Given records:
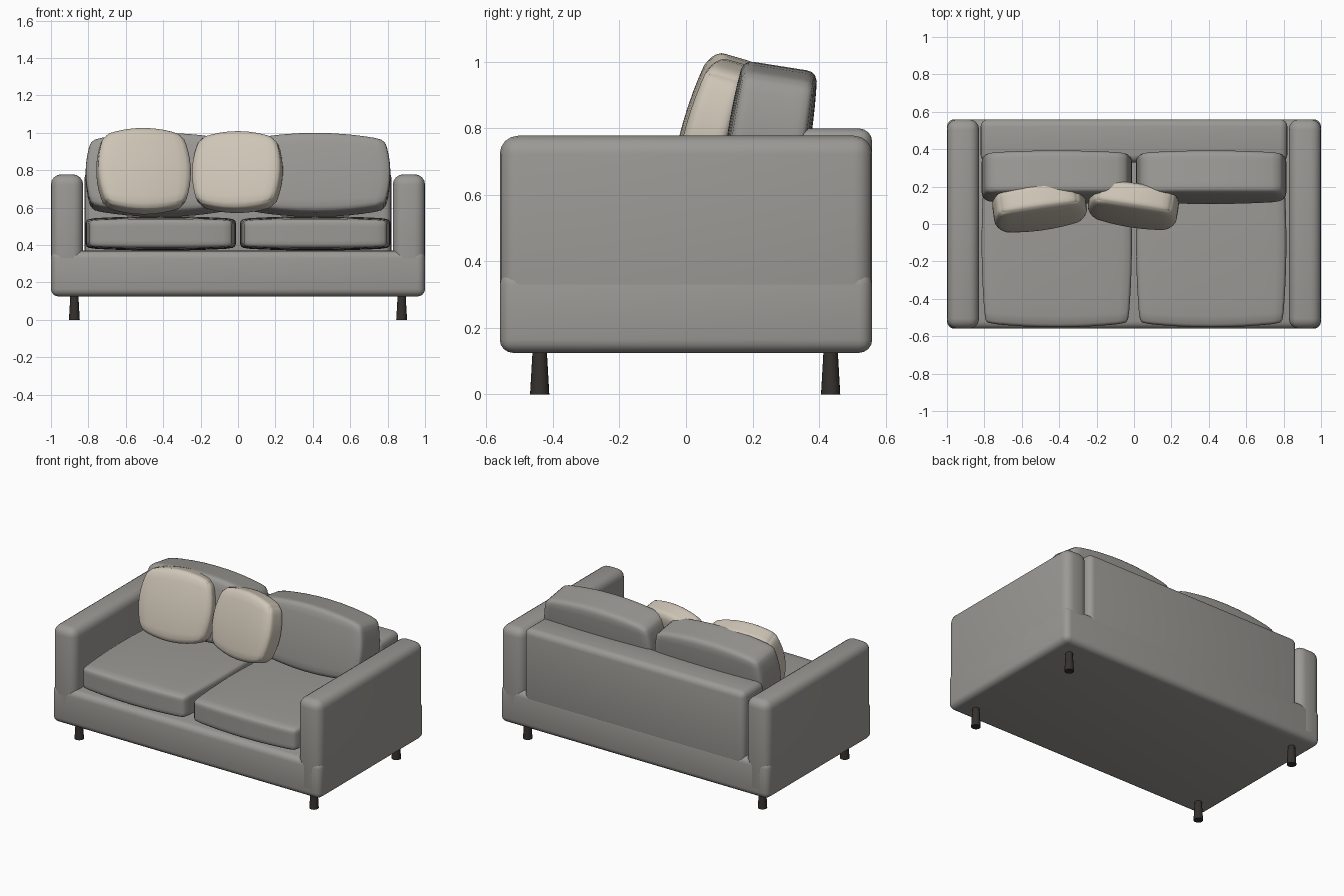
import bpy, bmesh
from math import sin, pi, radians
from mathutils import Vector

if "Cube" in bpy.data.objects:
    bpy.data.objects.remove(bpy.data.objects["Cube"])


def material(name, rgb):
    m = bpy.data.materials.new(name)
    m.diffuse_color = (*rgb, 1)
    m.use_nodes = True
    m.node_tree.nodes["Principled BSDF"].inputs["Base Color"].default_value = m.diffuse_color
    return m


FABRIC = material("grey_fabric", (0.33, 0.32, 0.30))
BEIGE = material("beige_fabric", (0.62, 0.56, 0.47))
DARK = material("dark_wood", (0.035, 0.03, 0.027))


def finish(bm, name, mat, angle=40):
    me = bpy.data.meshes.new(name)
    bm.to_mesh(me)
    bm.free()
    me.materials.append(mat)
    ob = bpy.data.objects.new(name, me)
    bpy.context.collection.objects.link(ob)
    bpy.ops.object.select_all(action='DESELECT')
    ob.select_set(True)
    bpy.context.view_layer.objects.active = ob
    bpy.ops.object.shade_smooth_by_angle(angle=radians(angle))
    return ob


def rounded_box(name, lo, hi, radius):
    lo, hi = Vector(lo), Vector(hi)
    bm = bmesh.new()
    bmesh.ops.create_cube(bm, size=1)
    for v in bm.verts:
        v.co = (lo + hi) / 2 + v.co * (hi - lo)
    bmesh.ops.bevel(bm, geom=bm.edges[:], offset=radius, segments=4,
                    profile=0.5, affect='EDGES')
    return finish(bm, name, FABRIC)


def cushion(name, centre, half, pinch, radius, mat, tilt=0, yaw=0):
    """Puffed box: each face bulges, so edges and corners are drawn in."""
    bm = bmesh.new()
    bmesh.ops.create_cube(bm, size=2)
    bmesh.ops.subdivide_edges(bm, edges=bm.edges[:], cuts=11, use_grid_fill=True)
    for v in bm.verts:
        p = Vector([sin(c * pi / 2) for c in v.co])
        q = Vector([p[i] * half[i] for i in range(3)])
        inner = Vector([max(-half[i] + radius, min(half[i] - radius, q[i])) for i in range(3)])
        d = q - inner
        if d.length > 1e-6:
            q = inner + d.normalized() * min(radius, d.length)
        for i in range(3):
            j, k = (i + 1) % 3, (i + 2) % 3
            a = p[j] ** 2 if half[j] > 0.15 else 0
            b = p[k] ** 2 if half[k] > 0.15 else 0
            q[i] *= 1 - pinch[i] * (a + b - a * b * 0.5)
        v.co = q
    ob = finish(bm, name, mat)
    ob.location = centre
    ob.rotation_euler = (radians(tilt), 0, radians(yaw))
    return ob


# Frame
rounded_box("base", (-1, -0.56, 0.125), (1, 0.56, 0.37), 0.04)
rounded_box("backrest", (-0.82, 0.33, 0.30), (0.82, 0.56, 0.80), 0.04)

for s, side in ((-1, "left"), (1, "right")):
    xs = sorted((s * 0.828, s * 1.0))
    rounded_box(side + "_arm", (xs[0], -0.56, 0.13), (xs[1], 0.56, 0.778), 0.055)

    # Seat and back cushions
    cushion(side + "_seat_cushion", (s * 0.413, -0.10, 0.462), (0.402, 0.452, 0.092),
            (0.05, 0.05, 0.14), 0.03, FABRIC)
    cushion(side + "_back_cushion", (s * 0.413, 0.25, 0.775), (0.402, 0.125, 0.215),
            (0.08, 0.10, 0.17), 0.03, FABRIC, tilt=-9)

    # Tapered legs
    for y, end in ((-0.44, "front"), (0.435, "back")):
        bm = bmesh.new()
        bmesh.ops.create_cone(bm, cap_ends=True, segments=20, radius1=0.029,
                              radius2=0.021, depth=0.14)
        leg = finish(bm, f"{end}_{side}_leg", DARK)
        leg.location = (s * 0.875, y, 0.07)

# Throw pillows
cushion("left_throw_pillow", (-0.505, 0.09, 0.795), (0.25, 0.088, 0.228),
        (0.15, 0.22, 0.17), 0.035, BEIGE, tilt=-16, yaw=8)
cushion("right_throw_pillow", (-0.003, 0.10, 0.79), (0.24, 0.085, 0.216),
        (0.15, 0.22, 0.17), 0.035, BEIGE, tilt=-16, yaw=-9)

Task requirements: Give again exactly the lines running from the beginning of the material above through the line that contains "b = p[k] ** 2 if", and leave out every picture.

Output of the task:
import bpy, bmesh
from math import sin, pi, radians
from mathutils import Vector

if "Cube" in bpy.data.objects:
    bpy.data.objects.remove(bpy.data.objects["Cube"])


def material(name, rgb):
    m = bpy.data.materials.new(name)
    m.diffuse_color = (*rgb, 1)
    m.use_nodes = True
    m.node_tree.nodes["Principled BSDF"].inputs["Base Color"].default_value = m.diffuse_color
    return m


FABRIC = material("grey_fabric", (0.33, 0.32, 0.30))
BEIGE = material("beige_fabric", (0.62, 0.56, 0.47))
DARK = material("dark_wood", (0.035, 0.03, 0.027))


def finish(bm, name, mat, angle=40):
    me = bpy.data.meshes.new(name)
    bm.to_mesh(me)
    bm.free()
    me.materials.append(mat)
    ob = bpy.data.objects.new(name, me)
    bpy.context.collection.objects.link(ob)
    bpy.ops.object.select_all(action='DESELECT')
    ob.select_set(True)
    bpy.context.view_layer.objects.active = ob
    bpy.ops.object.shade_smooth_by_angle(angle=radians(angle))
    return ob


def rounded_box(name, lo, hi, radius):
    lo, hi = Vector(lo), Vector(hi)
    bm = bmesh.new()
    bmesh.ops.create_cube(bm, size=1)
    for v in bm.verts:
        v.co = (lo + hi) / 2 + v.co * (hi - lo)
    bmesh.ops.bevel(bm, geom=bm.edges[:], offset=radius, segments=4,
                    profile=0.5, affect='EDGES')
    return finish(bm, name, FABRIC)


def cushion(name, centre, half, pinch, radius, mat, tilt=0, yaw=0):
    """Puffed box: each face bulges, so edges and corners are drawn in."""
    bm = bmesh.new()
    bmesh.ops.create_cube(bm, size=2)
    bmesh.ops.subdivide_edges(bm, edges=bm.edges[:], cuts=11, use_grid_fill=True)
    for v in bm.verts:
        p = Vector([sin(c * pi / 2) for c in v.co])
        q = Vector([p[i] * half[i] for i in range(3)])
        inner = Vector([max(-half[i] + radius, min(half[i] - radius, q[i])) for i in range(3)])
        d = q - inner
        if d.length > 1e-6:
            q = inner + d.normalized() * min(radius, d.length)
        for i in range(3):
            j, k = (i + 1) % 3, (i + 2) % 3
            a = p[j] ** 2 if half[j] > 0.15 else 0
            b = p[k] ** 2 if half[k] > 0.15 else 0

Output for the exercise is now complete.